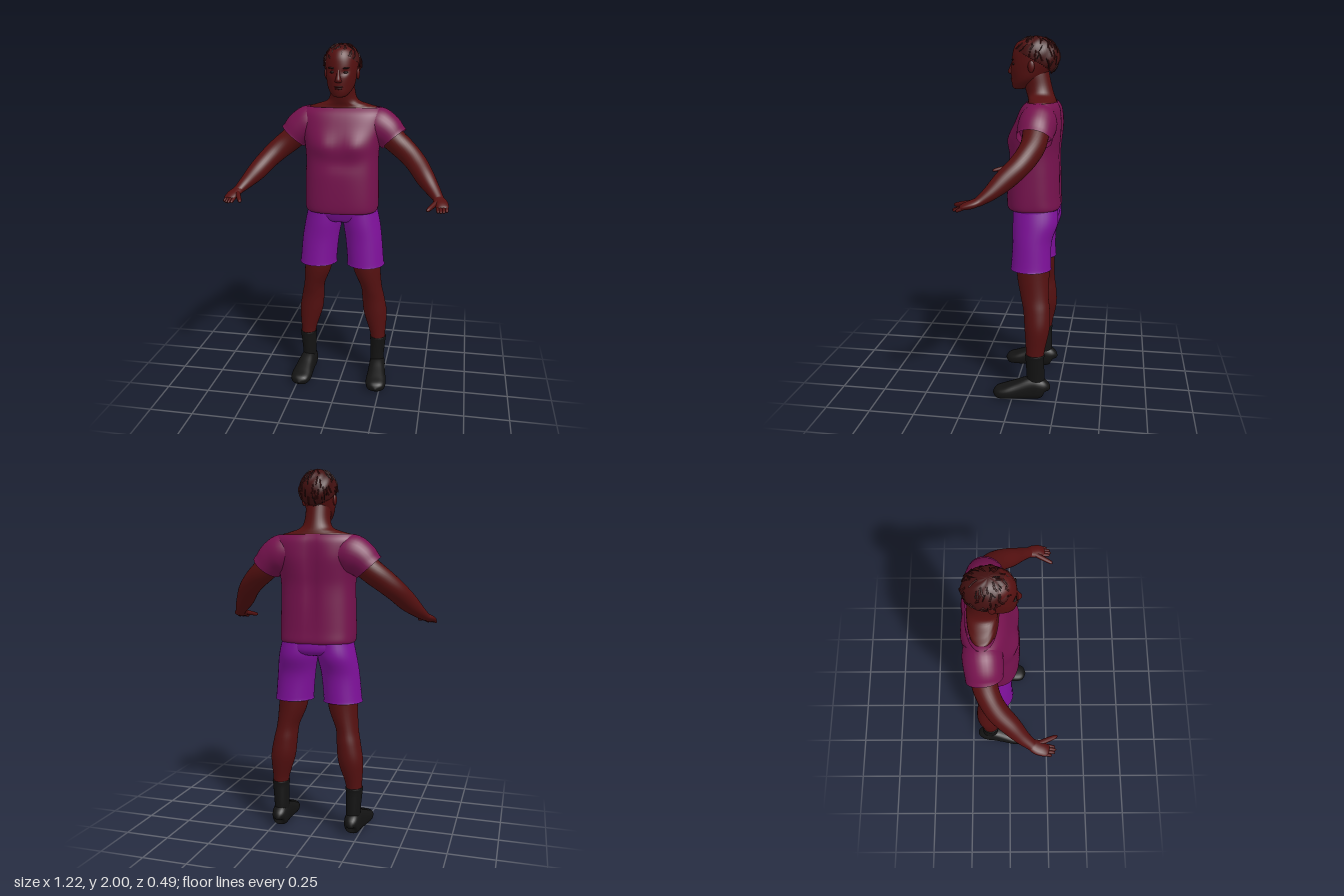
import * as THREE from 'three';
import { mergeVertices } from 'three/addons/utils/BufferGeometryUtils.js';

const mat = (name, color, side = THREE.FrontSide) => {
  const m = new THREE.MeshStandardMaterial({ color, side });
  m.name = name;
  return m;
};

// Smooth loft through rings [x, y, z, ra, rb, power]; upright rings lie flat, others follow the path.
function loft(rings, { upright = true, n = 32, sub = 5, shape } = {}) {
  const rows = [], last = rings.length - 1;
  for (let i = 0; i <= last * sub; i++) {
    const k = Math.min(Math.floor(i / sub), last - 1), t = i / sub - k;
    const at = (j, c) => rings[THREE.MathUtils.clamp(j, 0, last)][c] ?? 2;
    rows.push([0, 1, 2, 3, 4, 5].map((c) => {
      const a = at(k - 1, c), b = at(k, c), d = at(k + 1, c), e = at(k + 2, c);
      return b + 0.5 * t * (d - a + t * (2 * a - 5 * b + 4 * d - e + t * (3 * (b - d) + e - a)));
    }));
  }
  const pos = [], idx = [], up = new THREE.Vector3(0, 1, 0);
  const centre = (i) => new THREE.Vector3(...rows[THREE.MathUtils.clamp(i, 0, rows.length - 1)].slice(0, 3));
  rows.forEach((r, i) => {
    let A = new THREE.Vector3(1, 0, 0), B = new THREE.Vector3(0, 0, 1);
    if (!upright) {
      const T = centre(i + 1).sub(centre(i - 1)).normalize();
      B = T.clone().cross(up).normalize();
      A = T.clone().cross(B);
    }
    for (let j = 0; j < n; j++) {
      const w = (j / n) * Math.PI * 2, q = 2 / r[5];
      const f = (v) => Math.sign(v) * Math.abs(v) ** q;
      const p = centre(i)
        .addScaledVector(A, Math.max(r[3], 0.001) * f(Math.cos(w)))
        .addScaledVector(B, Math.max(r[4], 0.001) * f(Math.sin(w)));
      if (shape) shape(p, w);
      pos.push(p.x, p.y, p.z);
      if (i) {
        const a = (i - 1) * n + j, b = (i - 1) * n + ((j + 1) % n);
        idx.push(a, a + n, b, b, a + n, b + n);
      }
    }
  });
  const g = new THREE.BufferGeometry();
  g.setAttribute('position', new THREE.Float32BufferAttribute(pos, 3));
  g.setIndex(idx);
  g.computeVertexNormals();
  return g;
}

// Copy across x = 0 with the corner order reversed.
function mirror(geo) {
  const g = geo.clone().scale(-1, 1, 1), ix = g.index.array;
  for (let i = 0; i < ix.length; i += 3) [ix[i], ix[i + 1]] = [ix[i + 1], ix[i]];
  return g;
}

const blob = (x, y, z, rx, ry, rz, tilt = 0) =>
  new THREE.SphereGeometry(1, 20, 14).scale(rx, ry, rz).rotateZ(tilt).translate(x, y, z);
const bump = (x, y, cx, cy, sx, sy) => Math.exp(-(((x - cx) / sx) ** 2) - ((y - cy) / sy) ** 2);

export function createModel() {
  const model = new THREE.Group();
  model.name = 'standingMan';
  const skin = mat('skin', 0x541010);
  const shirt = mat('shirt', 0x76124e, THREE.DoubleSide);
  const shorts = mat('shorts', 0x7e109a, THREE.DoubleSide);
  const black = mat('footwear', 0x131313);
  const hair = mat('hair', 0x421010, THREE.DoubleSide);
  const dark = mat('darkHair', 0x1c0606);
  const lip = mat('lips', 0x400b0c);

  const add = (name, geo, m) => {
    const mesh = new THREE.Mesh(geo, m);
    mesh.name = name;
    model.add(mesh);
  };
  const pair = (name, geo, m) => {
    add(name + 'Left', geo, m);
    add(name + 'Right', mirror(geo), m);
  };

  // Shirt body with chest relief and a groove down the back
  add('shirtBody', loft([
    [0, 1.075, -0.095, 0.196, 0.138, 2.7], [0, 1.09, -0.095, 0.206, 0.148, 2.7],
    [0, 1.15, -0.092, 0.208, 0.148, 2.6], [0, 1.27, -0.092, 0.206, 0.145, 2.5],
    [0, 1.38, -0.095, 0.204, 0.139, 2.5], [0, 1.46, -0.1, 0.212, 0.138, 2.5],
    [0, 1.55, -0.115, 0.23, 0.124, 2.5], [0, 1.62, -0.127, 0.234, 0.107, 2.4],
    [0, 1.655, -0.133, 0.212, 0.082, 2.2],
  ], {
    n: 64, shape: (p) => {
      const x = Math.abs(p.x);
      if (p.z > -0.05) p.z += 0.014 * bump(x, p.y, 0.09, 1.46, 0.06, 0.06) - 0.008 * bump(x, p.y, 0, 1.36, 0.1, 0.04);
      if (p.z < -0.16) p.z += 0.012 * bump(x, p.y, 0, 1.4, 0.03, 0.25) - 0.008 * bump(x, p.y, 0.1, 1.53, 0.06, 0.08);
    },
  }), shirt);
  pair('sleeve', loft([
    [0.13, 1.555, -0.133, 0.09, 0.09], [0.19, 1.55, -0.132, 0.108, 0.1],
    [0.24, 1.527, -0.128, 0.098, 0.098], [0.275, 1.495, -0.125, 0.086, 0.094],
    [0.287, 1.482, -0.123, 0.085, 0.094],
  ], { upright: false }), shirt);

  // Shoulders and neck
  add('neckAndShoulders', loft([
    [0, 1.56, -0.13, 0.17, 0.08], [0, 1.645, -0.132, 0.198, 0.076], [0, 1.668, -0.13, 0.15, 0.074],
    [0, 1.69, -0.122, 0.09, 0.074], [0, 1.73, -0.11, 0.07, 0.074], [0, 1.8, -0.092, 0.066, 0.076],
    [0, 1.85, -0.09, 0.06, 0.07],
  ]), skin);

  // Arms
  pair('arm', loft([
    [0.2, 1.55, -0.128, 0.07, 0.07], [0.3, 1.465, -0.125, 0.066, 0.066],
    [0.37, 1.408, -0.1, 0.062, 0.06], [0.425, 1.355, -0.058, 0.057, 0.058],
    [0.475, 1.295, 0.005, 0.052, 0.052], [0.52, 1.245, 0.06, 0.037, 0.04],
    [0.55, 1.213, 0.105, 0.025, 0.031], [0.558, 1.205, 0.12, 0.022, 0.031],
  ], { upright: false }), skin);
  pair('palm', loft([
    [0.55, 1.213, 0.105, 0.02, 0.029], [0.563, 1.2, 0.135, 0.021, 0.038],
    [0.574, 1.19, 0.17, 0.018, 0.036], [0.58, 1.183, 0.195, 0.01, 0.027], [0.581, 1.182, 0.2, 0.001, 0.001],
  ], { upright: false, n: 20 }), skin);
  const digit = (name, a, b, r) => {
    const at = (t, s) => [0, 1, 2].map((k) => a[k] + (b[k] - a[k]) * t).concat(r * s, r * s);
    pair(name, loft([at(0, 1.1), at(0.5, 1), at(0.9, 0.75), at(1, 0.05)], { upright: false, n: 10, sub: 3 }), skin);
  };
  for (let i = 0; i < 4; i++)
    digit('finger' + (i + 1), [0.551 + i * 0.015, 1.188, 0.17], [0.557 + i * 0.015, 1.168, 0.238 - 0.006 * (i - 1) ** 2], 0.0095);
  digit('thumb', [0.548, 1.203, 0.14], [0.5, 1.178, 0.246], 0.013);

  // Shorts
  add('shortsSeat', loft([
    [0, 1.0, -0.11, 0.03, 0.03], [0, 1.015, -0.112, 0.15, 0.1], [0, 1.045, -0.113, 0.2, 0.122, 2.4],
    [0, 1.11, -0.1, 0.196, 0.13, 2.4],
  ], { n: 48 }), shorts);
  pair('shortsLeg', loft([
    [0.14, 0.75, -0.092, 0.11, 0.113], [0.139, 0.77, -0.092, 0.106, 0.11], [0.127, 0.9, -0.096, 0.106, 0.108],
    [0.111, 1.0, -0.11, 0.107, 0.124], [0.1, 1.08, -0.11, 0.1, 0.122],
  ]), shorts);

  // Legs, socks and shoes
  pair('leg', loft([
    [0.216, 0.24, -0.126, 0.042, 0.048], [0.213, 0.3, -0.128, 0.047, 0.053], [0.197, 0.42, -0.135, 0.069, 0.07],
    [0.184, 0.52, -0.13, 0.066, 0.074], [0.172, 0.6, -0.117, 0.062, 0.078], [0.145, 0.72, -0.105, 0.08, 0.09],
    [0.13, 0.9, -0.105, 0.085, 0.095],
  ]), skin);
  pair('sock', loft([
    [0.212, 0.06, -0.13, 0.04, 0.048], [0.212, 0.14, -0.13, 0.041, 0.05], [0.216, 0.24, -0.126, 0.046, 0.052],
    [0.216, 0.268, -0.126, 0.049, 0.054], [0.216, 0.27, -0.126, 0.04, 0.045],
  ]), black);
  pair('shoe', loft([
    [0.212, 0.05, -0.192, 0.002, 0.002], [0.212, 0.06, -0.186, 0.042, 0.034, 2.4], [0.213, 0.067, -0.15, 0.062, 0.046, 2.5],
    [0.216, 0.068, -0.1, 0.064, 0.048, 2.5], [0.222, 0.055, -0.03, 0.051, 0.054, 2.5],
    [0.227, 0.042, 0.04, 0.038, 0.06, 2.5], [0.23, 0.034, 0.09, 0.028, 0.046, 2.4], [0.231, 0.03, 0.112, 0.002, 0.002],
  ], { upright: false, shape: (p) => { p.y = Math.max(p.y, 0); } }), black);

  // Head with eye hollows
  add('head', loft([
    [0, 1.718, -0.005, 0.002, 0.002], [0, 1.722, -0.005, 0.03, 0.03], [0, 1.742, -0.02, 0.053, 0.054],
    [0, 1.775, -0.05, 0.072, 0.088], [0, 1.82, -0.065, 0.08, 0.104, 2.2], [0, 1.87, -0.077, 0.086, 0.112, 2.2],
    [0, 1.93, -0.085, 0.086, 0.11], [0, 1.972, -0.09, 0.06, 0.08], [0, 1.985, -0.09, 0.002, 0.002],
  ], {
    n: 64, shape: (p) => {
      if (p.z > -0.03) p.z -= 0.01 * bump(Math.abs(p.x), p.y, 0.035, 1.852, 0.018, 0.013);
    },
  }), skin);
  add('nose', loft([
    [0, 1.796, 0.03, 0.004, 0.004], [0, 1.802, 0.032, 0.019, 0.02], [0, 1.815, 0.036, 0.016, 0.021],
    [0, 1.84, 0.03, 0.01, 0.016], [0, 1.87, 0.024, 0.009, 0.01],
  ], { n: 16 }), skin);
  add('upperLip', blob(0, 1.776, 0.034, 0.025, 0.005, 0.008), lip);
  add('lowerLip', blob(0, 1.767, 0.032, 0.021, 0.006, 0.009), lip);
  pair('eye', blob(0.035, 1.851, 0.021, 0.014, 0.006, 0.006), dark);
  pair('eyebrow', blob(0.037, 1.873, 0.026, 0.021, 0.004, 0.006, 0.08), dark);
  pair('ear', blob(0.087, 1.838, -0.08, 0.01, 0.031, 0.018), skin);

  // Hair cap: a dome whose edge is high over the forehead and low at the nape
  const onDome = (phi, s, lift = 0) => {
    const front = Math.cos(phi);
    const theta = s * (1.72 - 0.58 * front + 0.14 * front * front * (front < 0 ? 1 : 0));
    const k = 1 + lift + 0.02 * Math.sin(9 * phi + 7 * theta) * Math.sin(theta);
    return new THREE.Vector3(
      0.101 * k * Math.sin(theta) * Math.sin(phi),
      1.885 + 0.112 * k * Math.cos(theta),
      -0.095 + 0.125 * k * Math.sin(theta) * front);
  };
  let dome = new THREE.SphereGeometry(1, 64, 28);
  const uv = dome.attributes.uv, dp = dome.attributes.position;
  for (let i = 0; i < dp.count; i++) {
    const p = onDome(uv.getX(i) * Math.PI * 2 - Math.PI / 2, 1 - uv.getY(i));
    dp.setXYZ(i, p.x, p.y, p.z);
  }
  dome.deleteAttribute('uv');
  dome.deleteAttribute('normal');
  dome = mergeVertices(dome, 1e-5);
  dome.computeVertexNormals();
  // Corner order follows the direction phi runs round the head
  const c = dome.attributes.normal;
  let out = 0;
  for (let i = 0; i < c.count; i++) out += c.getX(i) * dome.attributes.position.getX(i);
  add('hairCap', out < 0 ? mirror(dome) : dome, hair);

  // Short locks combed over the cap
  let seed = 7;
  const rnd = () => (seed = (seed * 16807) % 2147483647) / 2147483647;
  const locks = new THREE.Group();
  locks.name = 'hairLocks';
  for (let i = 0; i < 90; i++) {
    const phi = i * 2.4, s = 0.15 + 0.7 * rnd(), turn = 0.5 * (rnd() - 0.5);
    const pts = [0, 1, 2, 3].map((k) => onDome(phi + (turn * k) / 3, s + 0.06 * k, 0.01));
    const lock = new THREE.Mesh(
      new THREE.TubeGeometry(new THREE.CatmullRomCurve3(pts), 6, i % 3 ? 0.004 : 0.0022, 5), i % 3 ? hair : dark);
    lock.name = 'hairLock';
    locks.add(lock);
  }
  model.add(locks);
  return model;
}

..............................

*What is needed*.
Pictures should not appear; only the lines from the start of the listing above to the line containing "if (shape) shape(p, w);", both ends included, are to be repeated exactly.

*Answer below*.
import * as THREE from 'three';
import { mergeVertices } from 'three/addons/utils/BufferGeometryUtils.js';

const mat = (name, color, side = THREE.FrontSide) => {
  const m = new THREE.MeshStandardMaterial({ color, side });
  m.name = name;
  return m;
};

// Smooth loft through rings [x, y, z, ra, rb, power]; upright rings lie flat, others follow the path.
function loft(rings, { upright = true, n = 32, sub = 5, shape } = {}) {
  const rows = [], last = rings.length - 1;
  for (let i = 0; i <= last * sub; i++) {
    const k = Math.min(Math.floor(i / sub), last - 1), t = i / sub - k;
    const at = (j, c) => rings[THREE.MathUtils.clamp(j, 0, last)][c] ?? 2;
    rows.push([0, 1, 2, 3, 4, 5].map((c) => {
      const a = at(k - 1, c), b = at(k, c), d = at(k + 1, c), e = at(k + 2, c);
      return b + 0.5 * t * (d - a + t * (2 * a - 5 * b + 4 * d - e + t * (3 * (b - d) + e - a)));
    }));
  }
  const pos = [], idx = [], up = new THREE.Vector3(0, 1, 0);
  const centre = (i) => new THREE.Vector3(...rows[THREE.MathUtils.clamp(i, 0, rows.length - 1)].slice(0, 3));
  rows.forEach((r, i) => {
    let A = new THREE.Vector3(1, 0, 0), B = new THREE.Vector3(0, 0, 1);
    if (!upright) {
      const T = centre(i + 1).sub(centre(i - 1)).normalize();
      B = T.clone().cross(up).normalize();
      A = T.clone().cross(B);
    }
    for (let j = 0; j < n; j++) {
      const w = (j / n) * Math.PI * 2, q = 2 / r[5];
      const f = (v) => Math.sign(v) * Math.abs(v) ** q;
      const p = centre(i)
        .addScaledVector(A, Math.max(r[3], 0.001) * f(Math.cos(w)))
        .addScaledVector(B, Math.max(r[4], 0.001) * f(Math.sin(w)));
      if (shape) shape(p, w);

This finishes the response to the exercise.